The problem of secret-key based authentication under privacy and storage constraints on the source sequence is considered. The identifier measurement channels during authentication are assumed to be controllable via a cost-constrained action sequence. Single-letter inner and outer bounds for the key-leakage-storage-cost regions are derived for a generalization of a classic two-terminal key agreement model with an eavesdropper that observes a sequence that is correlated with the sequences observed by the legitimate terminals. The additions to the model are that the encoder observes a noisy version of a remote source, and the noisy output and the remote source output together with an action sequence are given as inputs to the measurement channel at the decoder. Thus, correlation is introduced between the noise components on the encoder and decoder measurements. The model with a secret key generated by an encoder is extended to the randomized models, where a secret-key is embedded to the encoder. The results are relevant for several user and device authentication scenarios including physical and biometric identifiers with multiple measurements that provide diversity and multiplexing gains. To illustrate the behavior of the rate region, achievable (secret-key rate, storage-rate, cost) tuples are given for binary identifiers and measurement channels that can be represented as a mixture of binary symmetric subchannels. The gains from using an action sequence such as a large secret-key rate at a significantly small hardware cost, are illustrated to motivate the use of low-complexity transform-coding algorithms with cost-constrained actions.

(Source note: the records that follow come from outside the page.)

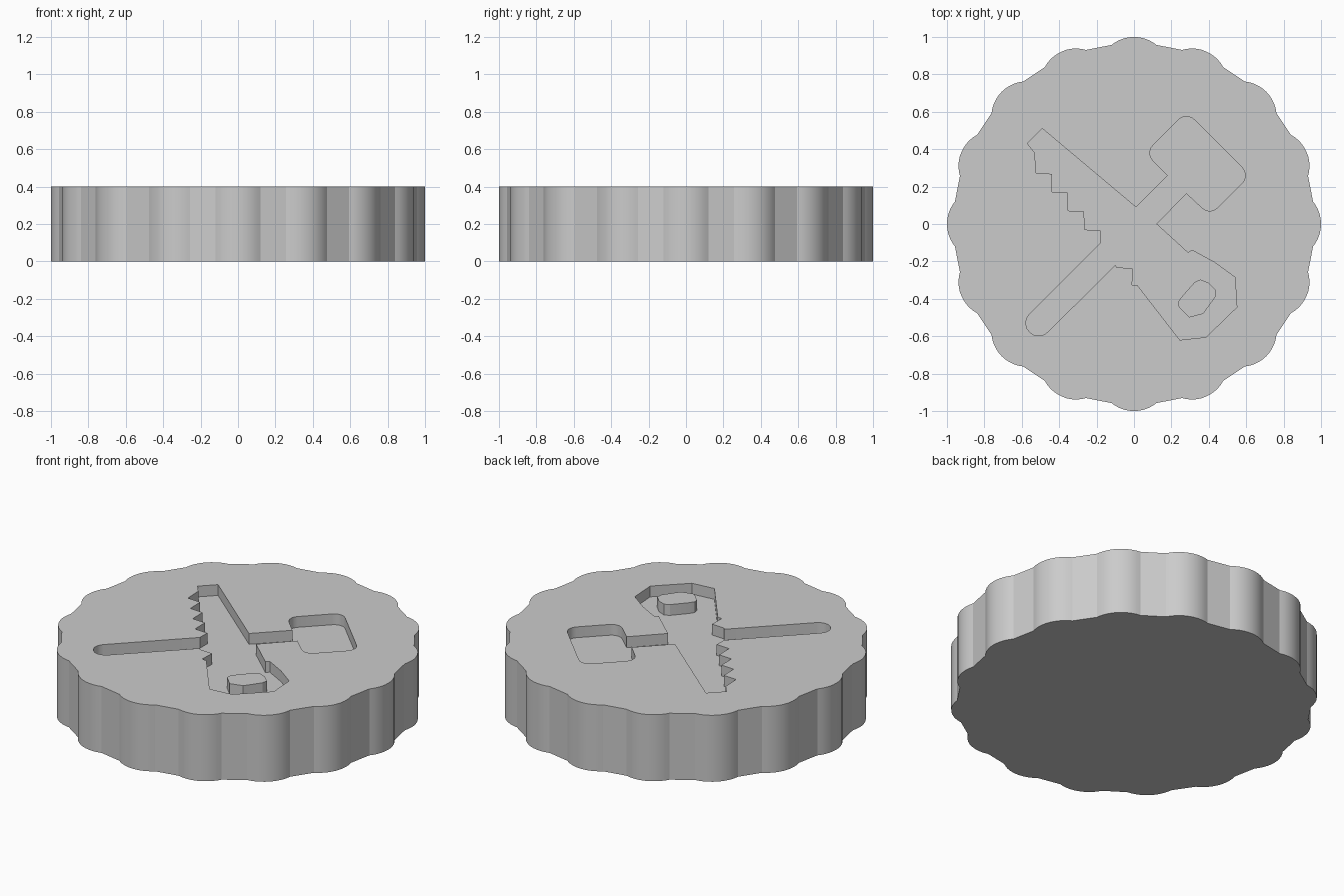
import bpy
import bmesh
from math import sin, cos, radians

HEIGHT = 0.4
FLOOR = 0.335  # level of the recess floor

cube = bpy.data.objects.get("Cube")
if cube:
    bpy.data.objects.remove(cube, do_unlink=True)

grey = bpy.data.materials.new("plain grey")
grey.use_nodes = True
colour = (0.6, 0.6, 0.6, 1)
grey.diffuse_color = colour
grey.node_tree.nodes["Principled BSDF"].inputs["Base Color"].default_value = colour


def arc(cx, cy, r, start, end, steps):
    """Points along an arc, angles in degrees."""
    angles = [radians(start + (end - start) * i / steps) for i in range(steps + 1)]
    return [(cx + r * cos(a), cy + r * sin(a)) for a in angles]


def prism(name, outline, bottom, top):
    """Extrude a flat outline straight up."""
    bm = bmesh.new()
    base = bm.faces.new([bm.verts.new((x, y, bottom)) for x, y in outline])
    grown = bmesh.ops.extrude_face_region(bm, geom=[base], use_keep_orig=True)
    raised = [v for v in grown["geom"] if isinstance(v, bmesh.types.BMVert)]
    bmesh.ops.translate(bm, verts=raised, vec=(0, 0, top - bottom))
    bmesh.ops.recalc_face_normals(bm, faces=bm.faces)
    mesh = bpy.data.meshes.new(name)
    bm.to_mesh(mesh)
    bm.free()
    mesh.materials.append(grey)
    obj = bpy.data.objects.new(name, mesh)
    bpy.context.collection.objects.link(obj)
    return obj


def activate(obj):
    bpy.ops.object.select_all(action='DESELECT')
    obj.select_set(True)
    bpy.context.view_layer.objects.active = obj


def tooth(i):
    """One step of the saw edge, counted towards the blade tip."""
    x, y = -0.18 - 0.0865 * i, -0.035 + 0.101 * i
    return [(x, y), (x - 0.085, y + 0.005)]


# Scalloped disc: sixteen rounded lobes joined by short straight gaps
lobes = 16
rim = []
for i in range(lobes):
    turn = 360 * i / lobes
    a = radians(turn)
    rim += arc(0.81 * cos(a), 0.81 * sin(a), 0.19, turn - 39, turn + 39, 10)
disc = prism("scalloped_disc", rim, 0, HEIGHT)

# Crossed hammer and saw as one recess outline, starting at the saw tip
recess = [(-0.49, 0.51), (0.01, 0.09), (0.18, 0.26)]
# hammer head with rounded corners
recess += arc(0.145, 0.38, 0.06, 225, 135, 5)
recess += arc(0.28, 0.515, 0.06, 135, 45, 5)
recess += arc(0.535, 0.26, 0.06, 45, -45, 5)
recess += arc(0.405, 0.13, 0.06, -45, -135, 5)
recess += [(0.28, 0.165), (0.12, 0)]
# saw grip
recess += [(0.29, -0.155), (0.31, -0.14), (0.43, -0.205), (0.54, -0.285),
           (0.55, -0.445), (0.385, -0.605), (0.245, -0.62), (0.02, -0.33)]
recess += [(-0.01, -0.325)] + tooth(-2)
# hammer handle with a round end
recess += [(-0.1, -0.22)] + arc(-0.51, -0.53, 0.068, -45, -225, 10) + [(-0.18, -0.105)]
# saw teeth and blunt tip
for i in range(4):
    recess += tooth(i)
recess += [(-0.53, 0.38), (-0.57, 0.43)]
cutter = prism("recess_cutter", recess, FLOOR, HEIGHT + 0.1)
cutter.hide_render = True

# Cut the recess
activate(disc)
cut = disc.modifiers.new("recess", 'BOOLEAN')
cut.operation = 'DIFFERENCE'
cut.solver = 'EXACT'
cut.object = cutter
bpy.ops.object.modifier_apply(modifier=cut.name)
bpy.data.objects.remove(cutter, do_unlink=True)

# Raised island that forms the hole in the saw grip
island = prism("grip_island",
               [(0.325, -0.31), (0.355, -0.297), (0.4, -0.315), (0.44, -0.355),
                (0.435, -0.39), (0.37, -0.48), (0.295, -0.5), (0.24, -0.445),
                (0.235, -0.42), (0.25, -0.395)], FLOOR, HEIGHT)

for obj in (disc, island):
    activate(obj)
    bpy.ops.object.shade_smooth_by_angle(angle=radians(20))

With the explosive development of big data, it is necessary to sort the data according to their importance or priorities. The sources with different importance levels can be modeled by the multilevel diversity coding systems (MDCS). Another trend in future communication networks, say 5G wireless networks and Internet of Things, is that users may obtain their data from all available sources, even from devices belonging to other users. Then, the privacy of data becomes a crucial issue. In a recent work by Li \etal, the secure asymmetric MDCS (S-AMDCS) with wiretap channels was investigated, where the wiretapped messages do not leak any information about the sources (\ie~ perfect secrecy). It was shown that superposition (source-separate coding) is not optimal for the general S-AMDCS and the exact full secure rate region was proved for a class of S-AMDCS. In addition, a bound on the key size of the secure rate region was provided as well. As a further step on the S-AMDCS problem, this paper mainly focuses on the key size characterization. Specifically, the constraints on the key size of superposition secure rate region are proved and a counterexample is found to show that the bound on the key size of the exact secure rate region provided by Li \etal~ is not tight. In contrast, tight necessary and sufficient constraints on the secrecy key size of the counterexample, which is the four-encoder S-AMDCS, are proved.
Suppose we are given a large number of sequences on a given alphabet, and an adversary is interested in identifying (de-anonymizing) a specific target sequence based on its patterns. Our goal is to thwart such an adversary by obfuscating the target sequences by applying artificial (but small) distortions to its values. A key point here is that we would like to make no assumptions about the statistical model of such sequences. This is in contrast to existing literature where assumptions (e.g., Markov chains) are made regarding such sequences to obtain privacy guarantees. We relate this problem to a set of combinatorial questions on sequence construction based on which we are able to obtain provable guarantees. This problem is relevant to important privacy applications: from fingerprinting webpages visited by users through anonymous communication systems to linking communicating parties on messaging applications to inferring activities of users of IoT devices.
A user generates $n$ independent and identically distributed data random variables with a probability mass function that must be guarded from a querier. The querier must recover, with a prescribed accuracy, a given function of the data from each of $n$ independent and identically distributed user-devised query responses. The user chooses the data pmf and the random query responses to maximize distribution privacy as gauged by the divergence between the pmf and the querier’s best estimate of it based on the $n$ query responses. A general lower bound is provided for distribution privacy; and, for the case of binary-valued functions, upper and lower bounds that converge to said bound as $n$ grows. Explicit strategies for the user and querier are identified.
We investigate the framework of privacy amplification by iteration, recently proposed by Feldman et al., from an information-theoretic lens. We demonstrate that differential privacy guarantees of iterative mappings can be determined by a direct application of contraction coefficients derived from strong data processing inequalities for f-divergences. In particular, by generalizing the Dobrushin's contraction coefficient for total variation distance to an f-divergence known as E_\gamma-divergence, we derive tighter bounds on the differential privacy parameters of the projected noisy stochastic gradient descent algorithm with hidden intermediate updates.